November marks World Diabetes Awareness month, so we thought it was an ideal time to raise awareness of frozen shoulder. This painful condition can arise as a complication of Diabetes.
Known to cause issues with mobility, frozen shoulder is a condition that often worsens before it gets better. However, there are ways to manage it to limit pain and stiffness. Here, you’ll discover everything you need to know about Diabetes and frozen shoulder.
What is frozen shoulder?
Frozen shoulder is a condition in which the shoulder becomes progressively more stiff and painful. It typically lasts for months, and sometimes years, impacting your ability to carry out daily activities.
Also referred to as Adhesive Capsulitis, it develops when the ligaments of the shoulder joint become swollen and stiff. As the tissue becomes inflamed, it can cause issues with healing. A frozen shoulder usually gets better over time without treatment, but recovery is often slow and can take at least 18 to 24 months.
How are Diabetes and frozen shoulder linked?
While frozen shoulder can impact anyone, mainly affecting people aged between 40 and 60 and women more often than men, those with diabetes are known to be twice at risk of developing the condition. Research has shown that it is likely a result of how it impacts collagen formation within the shoulder.
It is thought that high blood sugars form advanced glycosylation end products (AGEs). The AGEs latch onto tendons and ligaments, limiting movement in the shoulder. Combined with impaired blood circulation also due to high blood sugar levels, the shoulder stiffens up and becomes inflamed. If Diabetes isn’t controlled, it can lead to a whole host of skeletal and muscular problems.
What treatment options are available?
Treatments for frozen shoulder are designed to minimise the pain and help to restore movement by stretching the shoulder capsule. It is rare to need surgery to treat the condition, though it may be recommended when nothing else is working.
Most patients find that the condition clears up within a year. The most common treatment options include:
- Physical therapy
- Steroid injections
- Shoulder manipulation
- Joint distension
Physical therapy tends to be the most common and effective option. A trained physician will help to improve range of motion in the shoulder using targeted exercises. Steroid injections and joint distension techniques are effective at helping to control the pain.
When might I need surgery for frozen shoulder?
If your frozen shoulder isn’t improving through non-surgical methods, surgery may be recommended. This involves removing the scar tissue, alongside adhesions from within the joint of the shoulder.
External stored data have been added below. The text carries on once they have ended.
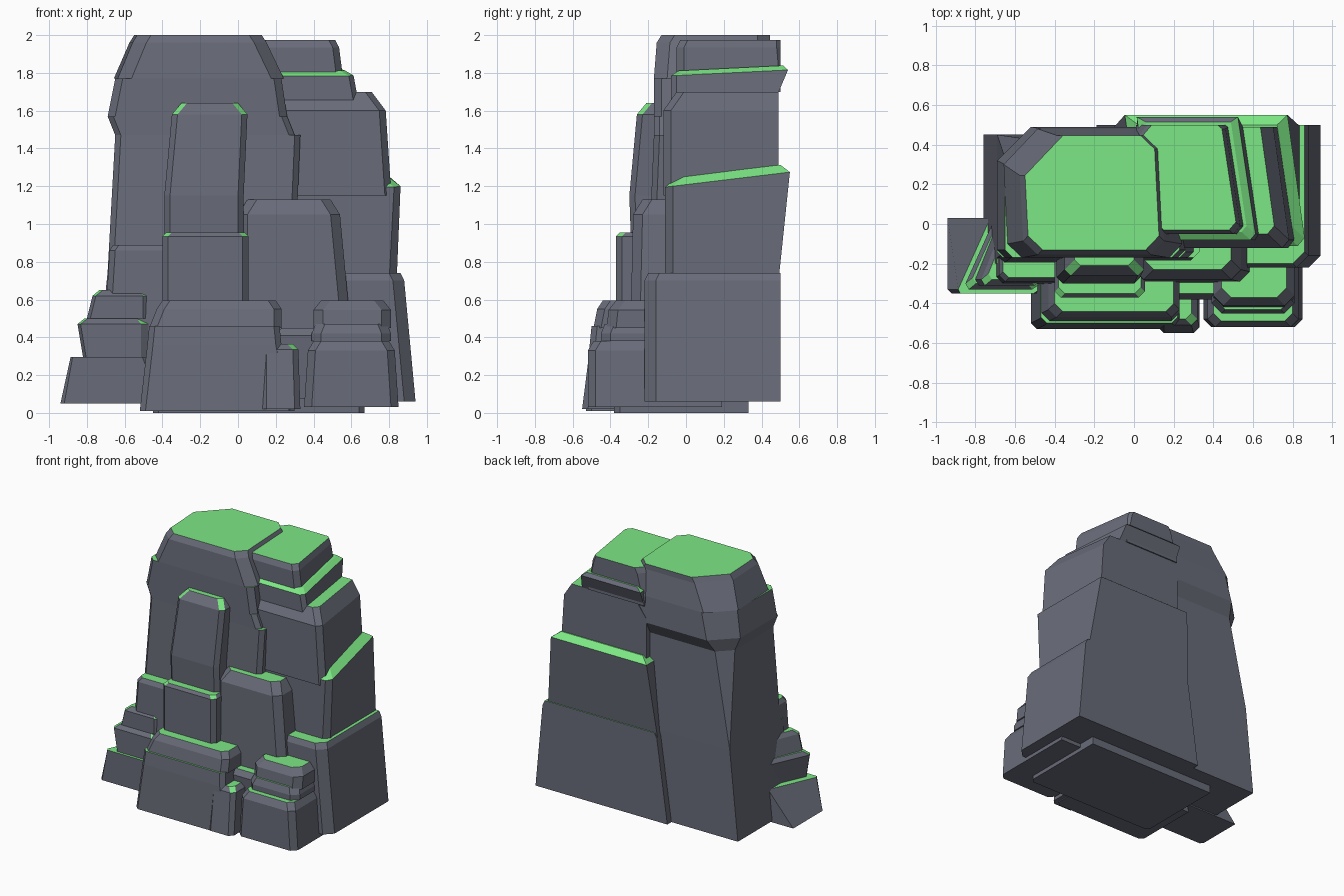
import bpy, bmesh

cube = bpy.data.objects.get("Cube")
if cube:
    bpy.data.objects.remove(cube, do_unlink=True)


def material(name, colour):
    m = bpy.data.materials.new(name)
    m.use_nodes = True
    m.diffuse_color = (*colour, 1)
    m.node_tree.nodes["Principled BSDF"].inputs["Base Color"].default_value = (*colour, 1)
    return m


STONE = material("grey stone", (.14, .15, .19))
GRASS = material("green grass", (.21, .83, .24))


def section(bm, z, right, left, front, back, cut, back_cut, skew, tilt):
    """Box section with cut corners, sheared along x by skew and along z by tilt.

    The back cut on the right corner is full, on the left corner a third."""
    small_cut = back_cut / 3
    outline = [(right, front + cut), (right + cut, front),
               (left - cut, front), (left, front + cut),
               (left, back - small_cut), (left - small_cut, back),
               (right + back_cut, back), (right, back - back_cut)]
    middle = (front + back) / 2
    return [bm.verts.new((x + skew * (y - middle), y, z + tilt * (y - middle)))
            for x, y in outline]


def rock(name, right, left, front, bottom, top, back=0, lean_right=0, lean_left=0,
         lean_front=0, lean_back=0, cut=.03, back_cut=0, foot_back_cut=0, crown=.04,
         inset=.03, back_inset=0, skew=0, foot_skew=None, tilt=0):
    """Hewn block: foot, shoulder drawn in by the leans, and a bevelled crown."""
    bm = bmesh.new()
    foot_skew = skew if foot_skew is None else foot_skew
    foot = section(bm, bottom, right, left, front, back, cut, foot_back_cut, foot_skew, 0)
    right, left = right + lean_right, left - lean_left
    front, back = front + lean_front, back - lean_back
    rings = [foot, section(bm, top - crown, right, left, front, back,
                           cut, back_cut, skew, tilt)]
    if crown:
        rings.append(section(bm, top, right + inset, left - inset, front + inset,
                             back - back_inset, cut, back_cut, skew, tilt))
    for low, high in zip(rings, rings[1:]):
        for i in range(8):
            j = (i + 1) % 8
            bm.faces.new((low[i], low[j], high[j], high[i]))
    bm.faces.new(foot[::-1])
    bm.faces.new(rings[-1])
    bmesh.ops.remove_doubles(bm, verts=bm.verts, dist=.0005)
    bmesh.ops.recalc_face_normals(bm, faces=bm.faces)
    # Grass grows on the faces that point up
    for f in bm.faces:
        f.normal_update()
        f.material_index = int(f.normal.z > .75)
    mesh = bpy.data.meshes.new(name)
    bm.to_mesh(mesh)
    bm.free()
    mesh.materials.append(STONE)
    mesh.materials.append(GRASS)
    bpy.context.collection.objects.link(bpy.data.objects.new(name, mesh))


# Tall column on the right, flared at the foot and bulging at the head
rock("right_column_foot", right=-.76, left=.3, front=-.2, back=.45, bottom=.06, top=.75,
     lean_right=.07, cut=0, crown=0)
rock("right_column_waist", right=-.69, left=.3, front=-.2, back=.45, bottom=.75, top=1.47,
     lean_right=.04, lean_left=-.03, lean_front=.03, lean_back=.02, back_cut=.1, crown=0)
rock("right_column_neck", right=-.65, left=.3, front=-.17, back=.43, bottom=1.47, top=1.57,
     lean_right=-.04, lean_left=.04, lean_back=-.06, back_cut=.17, foot_back_cut=.1, crown=0)
rock("right_column_head", right=-.69, left=.26, front=-.17, back=.49, bottom=1.57, top=1.77,
     lean_right=.04, lean_left=.03, lean_back=.01, cut=.04, back_cut=.18,
     foot_back_cut=.17, crown=0)
rock("right_column_crown", right=-.65, left=.23, front=-.17, back=.48, bottom=1.77, top=2,
     lean_right=.08, lean_left=.09, lean_front=.015, lean_back=.035, cut=.07,
     back_cut=.2, foot_back_cut=.18, inset=.025, skew=-.05)

# Tall column on the left, split by two tilted ledges
rock("left_column_foot", right=-.19, left=.94, front=-.22, back=.5, bottom=.06, top=.74,
     lean_right=.09, lean_left=.06, cut=.06, inset=.02)
rock("left_column_waist", right=-.1, left=.84, front=-.11, back=.49, bottom=.7, top=1.28,
     lean_right=.1, lean_left=.02, lean_back=-.06, cut=.04, crown=.045, inset=.06,
     back_inset=.05, skew=-.14, foot_skew=0, tilt=.12)
rock("left_column_chest", right=.04, left=.775, front=-.12, back=.49, bottom=1.15, top=1.7,
     lean_left=.03, cut=.04, crown=.1, inset=.07, skew=-.14)
rock("left_column_ledge", right=.06, left=.6, front=-.08, back=.47, bottom=1.65, top=1.825,
     lean_left=.03, lean_back=-.07, crown=.025, inset=.04, back_inset=.025, skew=-.15,
     tilt=.05)
rock("left_column_head", right=.05, left=.53, front=-.05, back=.5, bottom=1.7, top=1.975,
     lean_left=.03, cut=.04, back_cut=.06, inset=.02, skew=-.15)

# Slabs leaning against the front
rock("centre_slab_lower", right=-.39, left=.03, front=-.28, bottom=.6, top=1.15,
     lean_front=-.02, crown=0)
rock("centre_slab_upper", right=-.39, left=.03, front=-.3, bottom=1.15, top=1.64,
     lean_right=.04, lean_left=-.02, lean_front=.04, crown=.06, inset=.05)
rock("centre_step", right=-.4, left=.055, front=-.37, bottom=.5, top=.955,
     crown=.02, inset=.02)
rock("left_slab", right=0, left=.62, front=-.3, bottom=.2, top=1.13,
     lean_left=.08, lean_front=.02, cut=.05, crown=.08, inset=.05)
rock("right_slab", right=-.72, left=-.3, front=-.31, bottom=.2, top=.89,
     lean_right=.04, lean_front=.02, crown=.03, inset=.02)

# Stepped foot on the right
rock("right_step_lower", right=-.94, left=-.4, front=-.35, back=.03, bottom=.05, top=.295,
     lean_right=.13, cut=.02, crown=0, skew=.45, foot_skew=0)
rock("right_step_middle", right=-.75, left=-.4, front=-.33, back=.04, bottom=.29, top=.5,
     lean_right=-.03, crown=.03, skew=.45)
rock("right_step_upper", right=-.74, left=-.4, front=-.31, back=.05, bottom=.5, top=.65,
     lean_right=.03, crown=.03, skew=.4)

# Boulders along the front
rock("front_boulder", right=-.52, left=.3, front=-.53, bottom=.01, top=.46,
     lean_right=.04, lean_left=.07, lean_front=.02, crown=.1, inset=.01)
rock("front_boulder_top", right=-.47, left=.23, front=-.49, bottom=.45, top=.595,
     lean_right=.04, lean_front=.02, cut=.04, crown=.045)
rock("front_chip", right=.12, left=.33, front=-.55, bottom=.02, top=.365,
     lean_left=.01, lean_front=.04, crown=.03)
rock("left_boulder", right=.35, left=.85, front=-.52, back=.19, bottom=.03, top=.38,
     lean_right=.02, lean_left=.02, cut=.04, crown=.05)
rock("left_boulder_middle", right=.39, left=.81, front=-.45, bottom=.38, top=.47,
     cut=.05, crown=.05, inset=.02)
rock("left_boulder_top", right=.4, left=.81, front=-.42, bottom=.45, top=.595,
     lean_front=.01, cut=.05, crown=.05, inset=.04)
rock("gap_boulder", right=.2, left=.45, front=-.34, bottom=.03, top=.45,
     lean_front=-.04, cut=0)
rock("base_slab", right=-.45, left=.67, front=-.38, back=.33, bottom=0, top=.08,
     crown=0)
Small incisions are made around the joint using an arthroscopic method before the affected tissue is removed.
To find out which treatment option is right for you, book a consultation with one of our shoulder specialists today. You will be advised whether surgery is suitable, or whether non-surgical methods are your best option.